ACTION ITEM
Which lines in the records below contain the word "sqrt"? Copy each of them.

[Dataset entries]
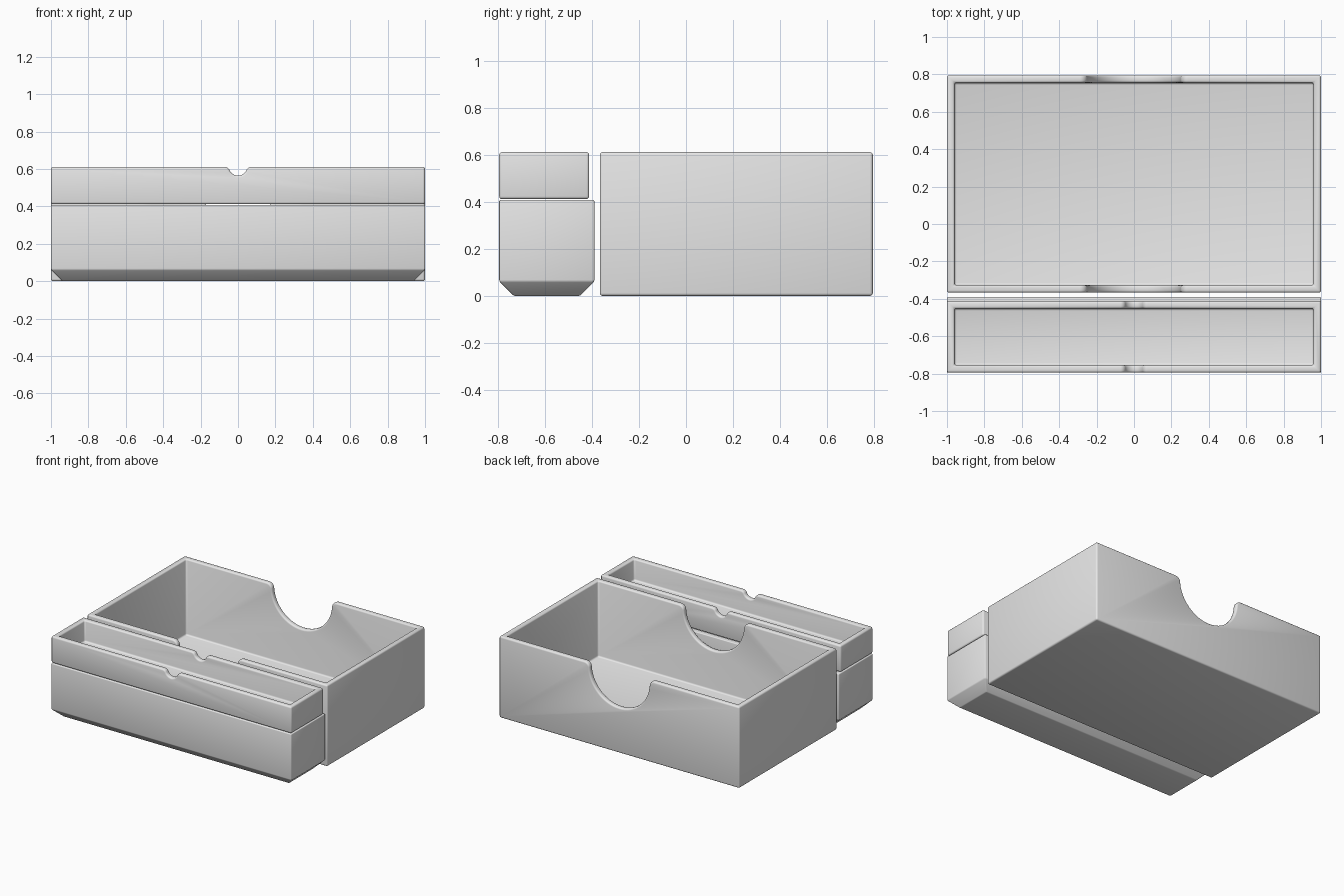
import bpy, bmesh
from math import sin, cos, pi, sqrt, atan2, radians

if "Cube" in bpy.data.objects:
    bpy.data.objects.remove(bpy.data.objects["Cube"], do_unlink=True)

grey = bpy.data.materials.new("light grey")
grey.use_nodes = True
colour = (0.8, 0.8, 0.8, 1)
grey.diffuse_color = colour
grey.node_tree.nodes["Principled BSDF"].inputs["Base Color"].default_value = colour

WALL = 0.04


def make_object(name, bm):
    bmesh.ops.recalc_face_normals(bm, faces=bm.faces)
    mesh = bpy.data.meshes.new(name)
    bm.to_mesh(mesh)
    bm.free()
    mesh.materials.append(grey)
    obj = bpy.data.objects.new(name, mesh)
    bpy.context.collection.objects.link(obj)
    return obj


def block(name, half_x, y0, y1, z0, z1, chamfer=0):
    """Box; with chamfer, a sloped skirt narrows the underside."""
    bm = bmesh.new()
    levels = [(z0, chamfer), (z0 + chamfer, 0), (z1, 0)] if chamfer else [(z0, 0), (z1, 0)]
    rings = []
    for z, inset in levels:
        x, a, b = half_x - inset, y0 + inset, y1 - inset
        rings.append([bm.verts.new((px, py, z)) for px, py in ((-x, a), (x, a), (x, b), (-x, b))])
    bm.faces.new(rings[0])
    bm.faces.new(rings[-1])
    for low, high in zip(rings, rings[1:]):
        for i in range(4):
            j = (i + 1) % 4
            bm.faces.new((low[i], low[j], high[j], high[i]))
    return make_object(name, bm)


def scoop(name, y0, y1, top, centre, radius, fillet, steps):
    """Round finger scoop with filleted shoulders, extruded along y."""
    drop = centre - (top - fillet)
    d = sqrt((radius + fillet) ** 2 - drop ** 2)
    lean = atan2(-drop, d)          # direction from arc centre to shoulder centre
    shoulder = []
    for i in range(9):
        a = pi / 2 + (pi / 2 + lean) * i / 8
        shoulder.append((d + fillet * cos(a), top - fillet + fillet * sin(a)))
    arc = []
    for i in range(1, steps):
        a = lean + (-pi - 2 * lean) * i / steps
        arc.append((radius * cos(a), centre + radius * sin(a)))
    left = [(-x, z) for x, z in reversed(shoulder)]
    profile = [(d, top + 0.1)] + shoulder + arc + left + [(-d, top + 0.1)]
    bm = bmesh.new()
    face = bm.faces.new([bm.verts.new((x, y0, z)) for x, z in profile])
    ext = bmesh.ops.extrude_face_region(bm, geom=[face])
    for v in ext["geom"]:
        if isinstance(v, bmesh.types.BMVert):
            v.co.y = y1
    return make_object(name, bm)


def finish(obj, cutters, width):
    """Cut, round the edges, bake the result and shade it."""
    for c in cutters:
        mod = obj.modifiers.new("cut", "BOOLEAN")
        mod.operation, mod.solver, mod.object = "DIFFERENCE", "EXACT", c
    bevel = obj.modifiers.new("round", "BEVEL")
    bevel.width, bevel.segments = width, 3
    bevel.limit_method, bevel.angle_limit = "ANGLE", radians(35)
    bevel.use_clamp_overlap = False
    graph = bpy.context.evaluated_depsgraph_get()
    mesh = bpy.data.meshes.new_from_object(obj.evaluated_get(graph))
    obj.modifiers.clear()
    obj.data = mesh
    for c in cutters:
        bpy.data.objects.remove(c, do_unlink=True)
    bpy.ops.object.select_all(action="DESELECT")
    obj.select_set(True)
    bpy.context.view_layer.objects.active = obj
    bpy.ops.object.shade_smooth_by_angle(angle=radians(35))


def tray(name, y0, y1, z0, z1, width, chamfer=0, floor=WALL, notch=None):
    body = block(name, 1, y0, y1, z0, z1, chamfer)
    cutters = [block("cavity_cutter", 1 - WALL, y0 + WALL, y1 - WALL, z0 + floor, z1 + 0.1)]
    if notch:
        cutters.append(scoop("scoop_cutter", y0 - 0.1, y1 + 0.1, z1, *notch))
    finish(body, cutters, width)


# Large open tray with a wide scoop in its front and back walls
tray("large_tray", -0.367, 0.795, 0, 0.612, 0.012, notch=(0.59, 0.25, 0.04, 32))
# Shallow tray stacked at the front with a small scoop
tray("shallow_tray", -0.795, -0.412, 0.412, 0.612, 0.012, notch=(0.615, 0.05, 0.03, 16))
# Base bin under it with a chamfered underside
tray("base_bin", -0.795, -0.39, 0, 0.408, 0.006, chamfer=0.062, floor=0.07)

YOUR RESPONSE
from math import sin, cos, pi, sqrt, atan2, radians
    d = sqrt((radius + fillet) ** 2 - drop ** 2)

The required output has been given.